Activity:
When a line in the records contains the string "return", copy that line.

Excerpted data:

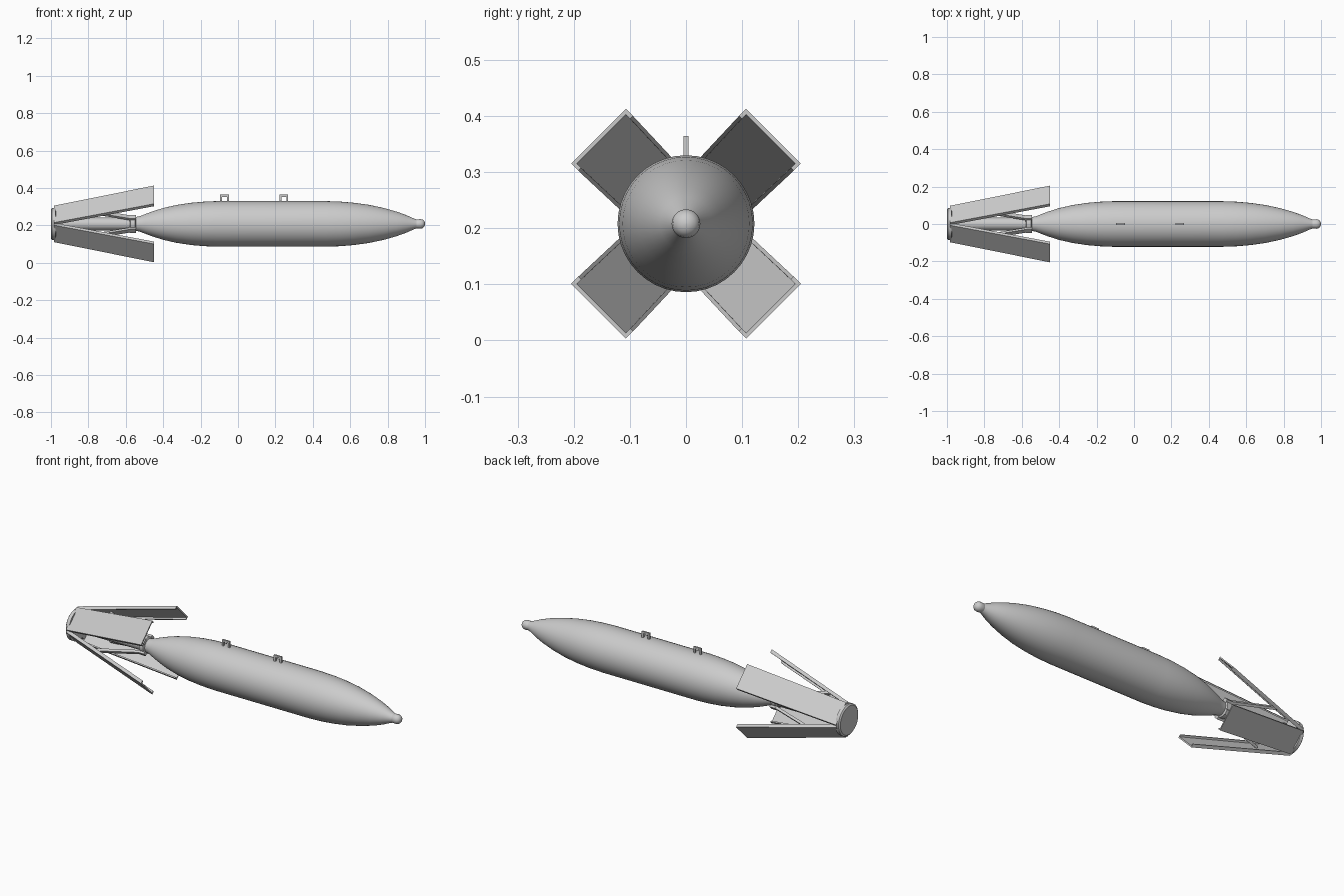
import bpy, bmesh, math
from mathutils import Matrix, Vector

if "Cube" in bpy.data.objects:
    bpy.data.objects.remove(bpy.data.objects["Cube"])

ZC = 0.208  # height of the long axis

grey = bpy.data.materials.new("light grey")
grey.diffuse_color = (0.6, 0.6, 0.6, 1)
grey.use_nodes = True
grey.node_tree.nodes["Principled BSDF"].inputs["Base Color"].default_value = grey.diffuse_color


def make(name, verts, faces, smooth=False):
    mesh = bpy.data.meshes.new(name)
    mesh.from_pydata(verts, [], faces)
    bm = bmesh.new()
    bm.from_mesh(mesh)
    bmesh.ops.remove_doubles(bm, verts=bm.verts, dist=1e-6)
    bmesh.ops.recalc_face_normals(bm, faces=bm.faces)
    bm.to_mesh(mesh)
    bm.free()
    mesh.materials.append(grey)
    ob = bpy.data.objects.new(name, mesh)
    bpy.context.collection.objects.link(ob)
    if smooth:
        bpy.ops.object.select_all(action='DESELECT')
        ob.select_set(True)
        bpy.context.view_layer.objects.active = ob
        bpy.ops.object.shade_smooth_by_angle(angle=math.radians(35))
    return ob


def lathe(name, profile, n=40):
    """Revolve (x, radius) points about the long axis and cap the ends."""
    verts = [(x, r * math.cos(2 * math.pi * k / n), ZC + r * math.sin(2 * math.pi * k / n))
             for x, r in profile for k in range(n)]
    faces = [(i * n + k, i * n + (k + 1) % n, (i + 1) * n + (k + 1) % n, (i + 1) * n + k)
             for i in range(len(profile) - 1) for k in range(n)]
    last = (len(profile) - 1) * n
    faces += [tuple(range(n)), tuple(range(last, last + n))]
    return make(name, verts, faces, True)


def loft(name, a, b, turn=None):
    """Join two matching outlines; turn spins the part about the long axis."""
    n = len(a)
    verts = [Vector(p) for p in a + b]
    if turn is not None:
        rot = Matrix.Rotation(turn, 3, 'X')
        verts = [rot @ v + Vector((0, 0, ZC)) for v in verts]
    faces = [(i, (i + 1) % n, n + (i + 1) % n, n + i) for i in range(n)]
    faces += [tuple(range(n)), tuple(range(n, 2 * n))]
    return make(name, verts, faces)


# Main body with tapered tail and nose
lathe("body", [(-0.55, 0.036), (-0.525, 0.041), (-0.50, 0.051), (-0.46, 0.066), (-0.40, 0.085),
               (-0.33, 0.101), (-0.25, 0.113), (-0.18, 0.119), (-0.11, 0.122), (0.47, 0.122),
               (0.55, 0.119), (0.62, 0.113), (0.70, 0.102), (0.78, 0.085), (0.85, 0.065),
               (0.90, 0.047), (0.94, 0.029), (0.955, 0.024)])
# Rounded fuze tip
lathe("nose_fuze", [(0.945, 0.020), (0.955, 0.024), (0.975, 0.0255), (0.987, 0.023),
                    (0.995, 0.016), (0.999, 0.008), (1.0, 0.001)])
# Tail tube, front collar and rear cap
lathe("tail_tube", [(-0.99, 0.034), (-0.56, 0.034)])
lathe("tail_collar", [(-0.578, 0.036), (-0.576, 0.045), (-0.55, 0.045), (-0.545, 0.036)])
lathe("rear_cap", [(-1.0, 0.066), (-1.0, 0.078), (-0.994, 0.086), (-0.975, 0.086), (-0.97, 0.03)])
lathe("rear_disc", [(-0.999, 0.062), (-0.985, 0.062)])


def channel(x, w, d, lip, t=0.007):
    """Cross-section of a fin: a flat plate with two inward side lips."""
    return [(x, -w, d), (x, w, d), (x, w, d - lip), (x, w - t, d - lip),
            (x, w - t, d - t), (x, -w + t, d - t), (x, -w + t, d - lip), (x, -w, d - lip)]


def box_section(x, w, lo, hi):
    return [(x, -w, lo), (x, w, lo), (x, w, hi), (x, -w, hi)]


# Four opened fins with hinge blocks and support arms
for k in range(4):
    turn = math.radians(45 + 90 * k)
    loft("fin", channel(-0.985, 0.064, 0.0735, 0.018), channel(-0.45, 0.069, 0.2206, 0.018), turn)
    loft("fin_hinge", box_section(-0.99, 0.045, 0.03, 0.072),
         box_section(-0.955, 0.045, 0.03, 0.075), turn)
    loft("support_arm", box_section(-0.83, 0.012, 0.098, 0.112),
         box_section(-0.565, 0.012, 0.036, 0.050), turn)
    loft("arm_pivot", box_section(-0.58, 0.014, 0.03, 0.054),
         box_section(-0.545, 0.014, 0.03, 0.054), turn)

# Two suspension lugs on top of the body
for cx in (-0.072, 0.245):
    outline = [(-0.023, 0.322), (-0.023, 0.364), (0.023, 0.364), (0.023, 0.322),
               (0.013, 0.322), (0.013, 0.353), (-0.013, 0.353), (-0.013, 0.322)]
    loft("suspension_lug", [(cx + x, -0.0045, z) for x, z in outline],
         [(cx + x, 0.0045, z) for x, z in outline])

Solved problem:
    return ob
    return make(name, verts, faces, True)
    return make(name, verts, faces)
    return [(x, -w, d), (x, w, d), (x, w, d - lip), (x, w - t, d - lip),
    return [(x, -w, lo), (x, w, lo), (x, w, hi), (x, -w, hi)]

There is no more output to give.